Work to be completed =
Scan the entries below. Report each line where the string "return" occurs.

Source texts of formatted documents
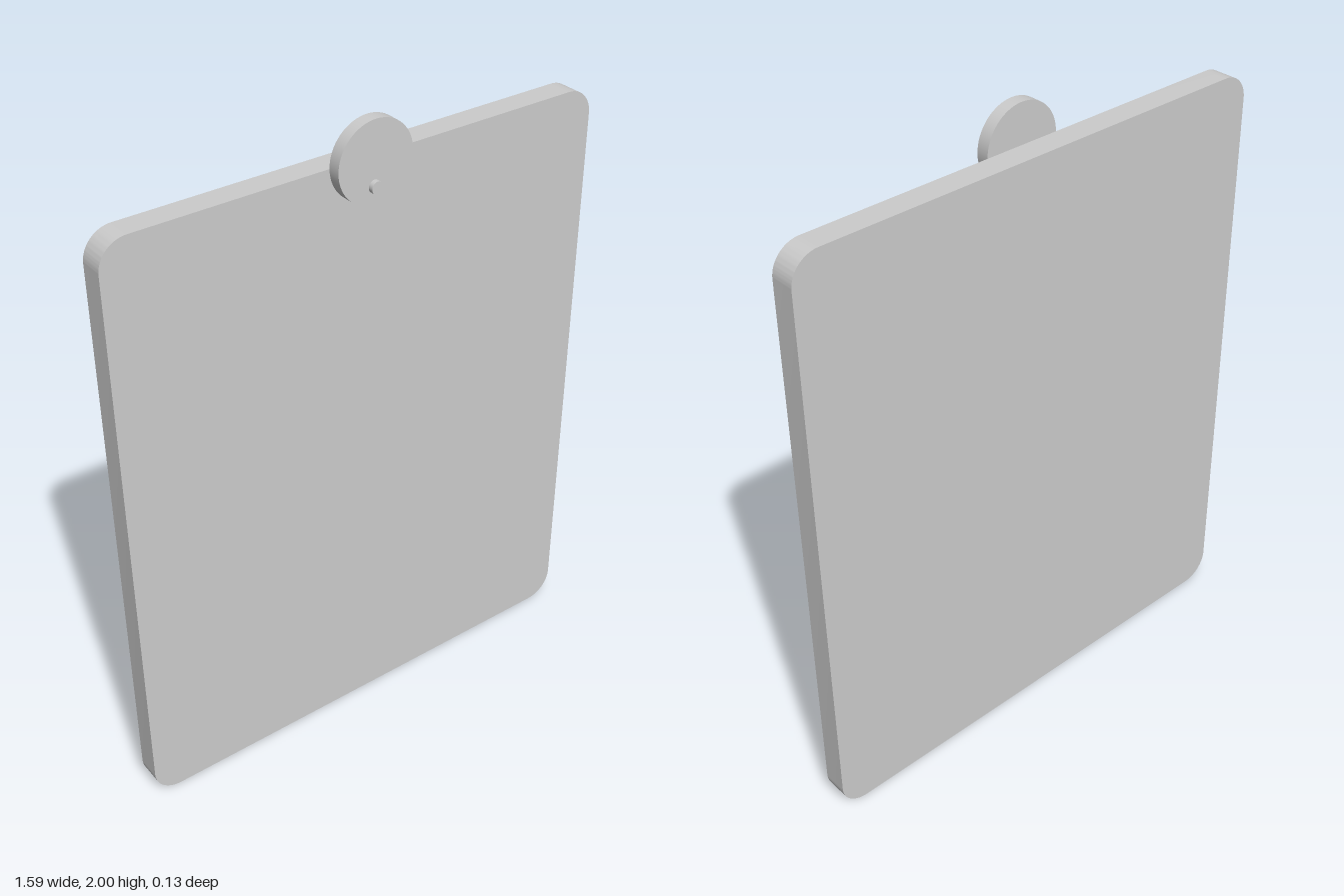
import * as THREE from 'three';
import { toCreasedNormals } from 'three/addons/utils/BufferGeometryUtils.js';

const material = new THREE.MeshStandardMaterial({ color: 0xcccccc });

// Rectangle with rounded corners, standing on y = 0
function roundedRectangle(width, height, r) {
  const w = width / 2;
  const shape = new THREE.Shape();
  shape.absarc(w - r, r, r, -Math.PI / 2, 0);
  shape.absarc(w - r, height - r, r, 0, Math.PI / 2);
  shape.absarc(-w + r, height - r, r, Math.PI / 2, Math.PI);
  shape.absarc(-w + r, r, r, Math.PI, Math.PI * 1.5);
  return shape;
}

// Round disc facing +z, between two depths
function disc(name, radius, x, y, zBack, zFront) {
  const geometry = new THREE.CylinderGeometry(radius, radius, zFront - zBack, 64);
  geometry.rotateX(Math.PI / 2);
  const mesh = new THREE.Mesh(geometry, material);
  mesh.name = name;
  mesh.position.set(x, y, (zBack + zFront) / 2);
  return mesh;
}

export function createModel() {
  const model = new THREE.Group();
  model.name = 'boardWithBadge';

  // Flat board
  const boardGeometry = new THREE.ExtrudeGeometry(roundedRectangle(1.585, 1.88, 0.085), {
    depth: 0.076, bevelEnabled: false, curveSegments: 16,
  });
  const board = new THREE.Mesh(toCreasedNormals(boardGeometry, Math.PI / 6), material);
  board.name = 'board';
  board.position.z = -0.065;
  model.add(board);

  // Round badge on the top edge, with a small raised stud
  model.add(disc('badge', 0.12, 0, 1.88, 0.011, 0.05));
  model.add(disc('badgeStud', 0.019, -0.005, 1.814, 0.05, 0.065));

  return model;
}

--

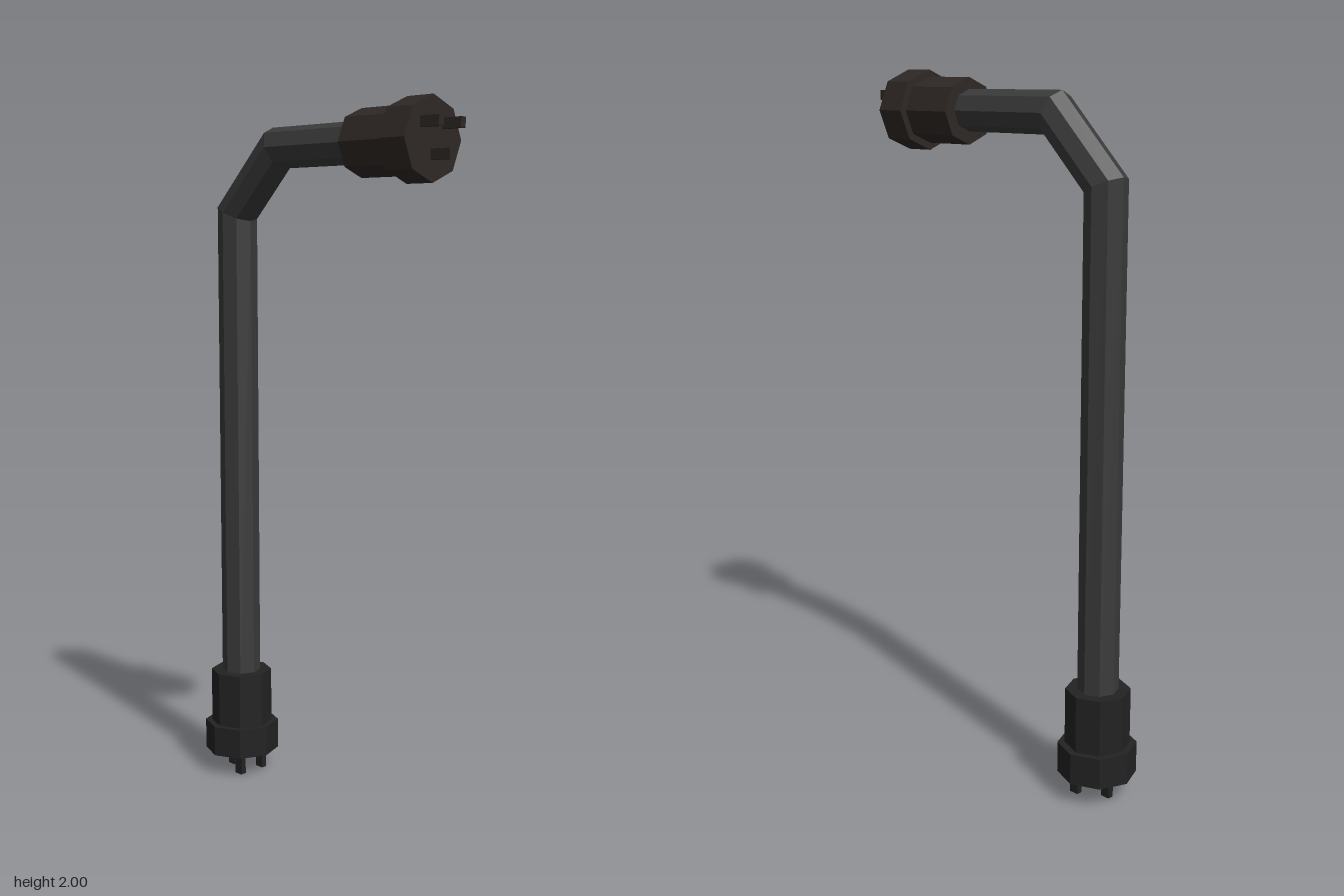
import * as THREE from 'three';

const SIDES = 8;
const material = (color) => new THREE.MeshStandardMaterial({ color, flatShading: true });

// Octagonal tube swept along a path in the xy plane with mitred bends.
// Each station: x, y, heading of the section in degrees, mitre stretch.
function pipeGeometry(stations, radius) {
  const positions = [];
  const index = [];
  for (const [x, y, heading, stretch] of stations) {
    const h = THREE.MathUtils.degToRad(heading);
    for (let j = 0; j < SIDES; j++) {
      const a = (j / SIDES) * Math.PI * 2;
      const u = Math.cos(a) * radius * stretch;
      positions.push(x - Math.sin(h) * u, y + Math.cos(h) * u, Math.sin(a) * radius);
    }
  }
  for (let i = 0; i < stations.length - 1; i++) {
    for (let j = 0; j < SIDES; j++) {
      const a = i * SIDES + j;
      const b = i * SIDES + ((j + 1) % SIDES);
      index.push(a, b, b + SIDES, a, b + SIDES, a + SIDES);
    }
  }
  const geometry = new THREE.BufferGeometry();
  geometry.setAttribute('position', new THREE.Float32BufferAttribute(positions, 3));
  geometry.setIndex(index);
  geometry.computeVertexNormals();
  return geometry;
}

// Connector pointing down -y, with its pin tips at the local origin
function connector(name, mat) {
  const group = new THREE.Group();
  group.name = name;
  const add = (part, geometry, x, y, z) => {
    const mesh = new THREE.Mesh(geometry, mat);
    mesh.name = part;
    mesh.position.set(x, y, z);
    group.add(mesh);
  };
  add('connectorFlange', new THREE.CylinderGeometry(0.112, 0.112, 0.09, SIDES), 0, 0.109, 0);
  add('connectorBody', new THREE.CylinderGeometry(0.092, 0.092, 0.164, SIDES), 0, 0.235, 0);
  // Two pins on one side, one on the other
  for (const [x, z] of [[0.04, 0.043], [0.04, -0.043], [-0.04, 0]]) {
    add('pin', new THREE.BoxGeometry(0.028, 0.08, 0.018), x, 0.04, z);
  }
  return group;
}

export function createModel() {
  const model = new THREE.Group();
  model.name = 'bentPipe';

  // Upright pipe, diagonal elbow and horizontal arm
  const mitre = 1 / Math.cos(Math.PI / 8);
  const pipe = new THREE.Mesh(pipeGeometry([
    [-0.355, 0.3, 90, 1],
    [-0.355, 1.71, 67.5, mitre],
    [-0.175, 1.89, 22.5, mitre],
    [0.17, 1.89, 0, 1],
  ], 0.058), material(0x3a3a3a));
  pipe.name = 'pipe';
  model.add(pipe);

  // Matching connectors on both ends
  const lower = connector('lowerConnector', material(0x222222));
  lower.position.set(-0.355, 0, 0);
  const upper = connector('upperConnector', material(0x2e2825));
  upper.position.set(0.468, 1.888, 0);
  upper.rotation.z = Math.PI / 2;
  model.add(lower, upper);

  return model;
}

Response for this exercise =
  return shape;
  return mesh;
  return model;
  return geometry;
  return group;
  return model;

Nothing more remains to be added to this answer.